braided stream

[′brād·əd ‚strēm]
(hydrology)
A stream flowing in several channels that divide and reunite.
McGraw-Hill Dictionary of Scientific & Technical Terms, 6E, Copyright © 2003 by The McGraw-Hill Companies, Inc.
References in periodicals archive ?
Bull Creek, a braided stream flowing into the Merced River, spreads through a tumult of fallen trees and new and dying vegetation.
Think instead of a braided stream, with related species flowing into and out of genetic exchanges, while still retaining their own distinctive looks and behaviors.
The sedimentary succession in the Chinji and Nagri formations of the Kohat Plateau (see sections 5 and 6) shows multistorey sandstone complex with sheet geometry, and suggest deposition during sheet floods in braided stream environments (Figs.
Since the braided stream covers most of the valley width, meander width ratios are extremely low (1 to 2, with an average of 1.1).
Most recent workers agree the unit represents some type of fluvial depositional environment, such as "fluvial sheet gravels" (Meckel 1967), meandering stream systems (Mrakovich 1969) or braided stream systems (Mrakovich 1969; Mrakovich and Coogan 1974; Krissek and others 1986; Wells and others 1993).
Historically, the Canadian River was a large, braided stream, with dramatic fluctuations in flow, salinity and turbidity.
Its scenic repertoire is rich-boreal forests, braided stream meandering between willow-line banks, still ponds of dark water, sheltered valleys of spruce and shadow talus heaps and scree - but the landscape never raises its voice.
At the heart of the book is a scene in which Bass and two researchers follow the wolves' tracks through the snow as they weave in and out of one another, sometimes curling off in explorations here or there but always returning to that "braided stream" of footprints.
The braided streams of oral history in contemporary communities, material culture, a close reading of historic texts, and ethnographic records come together to give voice to those who have not directly left their voices in the historic record.

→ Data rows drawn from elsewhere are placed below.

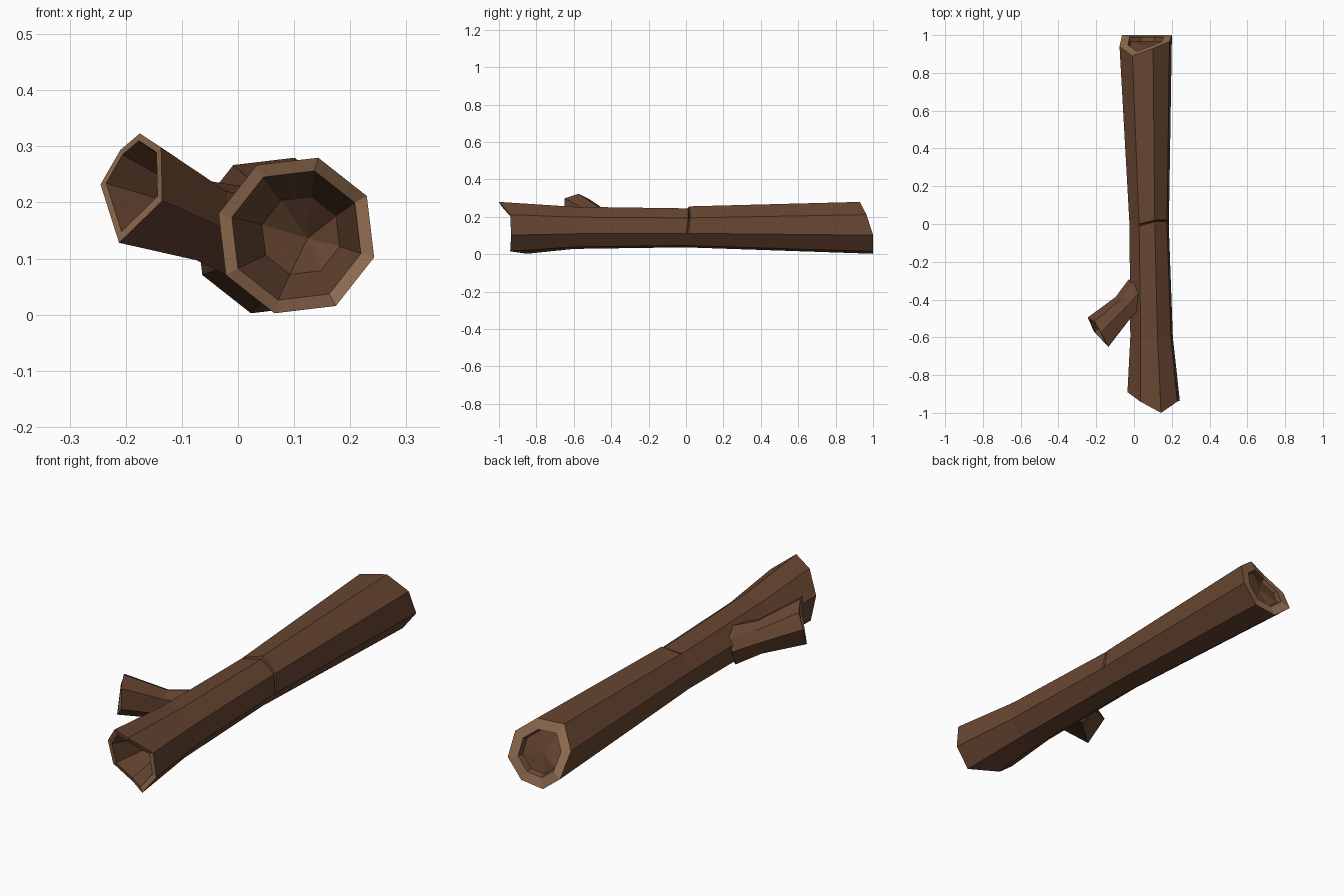
import bpy
import bmesh
from math import cos, sin, radians
from mathutils import Vector

cube = bpy.data.objects.get("Cube")
if cube:
    bpy.data.objects.remove(cube, do_unlink=True)


def material(name, colour):
    mat = bpy.data.materials.new(name)
    mat.use_nodes = True
    mat.diffuse_color = colour
    node = next(n for n in mat.node_tree.nodes if n.type == "BSDF_PRINCIPLED")
    node.inputs["Base Color"].default_value = colour
    node.inputs["Roughness"].default_value = 0.9
    return mat


BARK = material("bark brown", (0.135, 0.06, 0.031, 1))
WOOD = material("cut wood tan", (0.3, 0.16, 0.085, 1))


def octagon(x, radius, ys):
    """Eight-sided trunk section, clockwise from the top, with a y per corner."""
    angles = [radians(74.3 - 45 * i) for i in range(8)]
    return [Vector((x + radius * cos(a), y, 0.141 + radius * sin(a)))
            for a, y in zip(angles, ys)]


def centre(ring):
    return sum(ring, Vector()) / len(ring)


def inset(ring, scale, shift=(0, 0, 0)):
    c = centre(ring)
    return [c + (p - c) * scale + Vector(shift) for p in ring]


def loft(name, rings, rim_bands, tips):
    """Skin consecutive rings, fan both ends to a tip, tint the rim bands."""
    bm = bmesh.new()
    loops = [[bm.verts.new(p) for p in ring] for ring in rings]
    n = len(loops[0])
    for band, (a, b) in enumerate(zip(loops, loops[1:])):
        for i in range(n):
            j = (i + 1) % n
            face = bm.faces.new((a[i], a[j], b[j], b[i]))
            face.material_index = int(band in rim_bands)
    for loop, tip in zip((loops[0], loops[-1]), tips):
        point = bm.verts.new(tip)
        for i in range(n):
            bm.faces.new((loop[i], loop[(i + 1) % n], point))
    bmesh.ops.recalc_face_normals(bm, faces=bm.faces)
    mesh = bpy.data.meshes.new(name)
    bm.to_mesh(mesh)
    bm.free()
    mesh.materials.append(BARK)
    mesh.materials.append(WOOD)
    obj = bpy.data.objects.new(name, mesh)
    bpy.context.collection.objects.link(obj)
    return obj


# Trunk: hollow ragged front, pinched waist with a crack, shallow hollow at the back
front = octagon(0.104, 0.144, (-1, -0.94, -0.935, -0.94, -0.85, -0.87, -0.89, -0.94))
back = octagon(0.062, 0.144, (0.93, 0.965, 1, 1, 1, 1, 0.94, 0.89))
lower_waist = octagon(0.08, 0.108, (0.012, 0.012, 0, 0, 0, 0, 0, -0.012))
crack = octagon(0.08, 0.108, (0.016, 0.016, 0.008, 0.008, 0.008, 0.008, 0.008, -0.006))
upper_waist = octagon(0.08, 0.109, (0.02, 0.022, 0.016, 0.016, 0.016, 0.016, 0.016, 0))
crack[0] += Vector((0, 0, -0.035))
crack[1] += Vector((-0.012, 0, -0.008))
upper_waist[0] += Vector((0, 0, 0.01))

front_floor = inset(front, 0.5, (0.008, 0.15, 0))
back_floor = inset(back, 0.62, (0, -0.02, 0))
loft("log_trunk",
     [front_floor, inset(front, 0.83), front, octagon(0.093, 0.117, [-0.6] * 8),
      lower_waist, crack, upper_waist, back, inset(back, 0.68), back_floor],
     {1, 7},
     (centre(front_floor) + Vector((0.012, 0.03, -0.005)), centre(back_floor)))

# Branch stub: flared hollow mouth narrowing to a neck, then spreading into the trunk
mouth = [Vector(p) for p in (
    (-0.175, -0.575, 0.323), (-0.21, -0.515, 0.293), (-0.245, -0.495, 0.232),
    (-0.212, -0.57, 0.128), (-0.135, -0.65, 0.203), (-0.137, -0.65, 0.298))]


def moved(ring, scale, target):
    return inset(ring, scale, Vector(target) - centre(ring))


neck = moved(mouth, 0.72, (-0.055, -0.445, 0.182))
root = moved(mouth, 0.85, (0.022, -0.362, 0.16))
hollow = inset(mouth, 0.55, (0.07, 0.07, -0.03))
loft("branch_stub", [hollow, inset(mouth, 0.83), mouth, neck, root], {1},
     (centre(hollow), centre(root) + Vector((0.03, 0.03, 0))))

In distinctive and illuminating prose that is attentive to the rhythms of language and landscapes, Professor Savoy weaves together human stories of migration, silence, and displacement, as epic as the continent they survey, with uplifted mountains, braided streams, and eroded canyons.
searching for prey, while silvery braided streams wander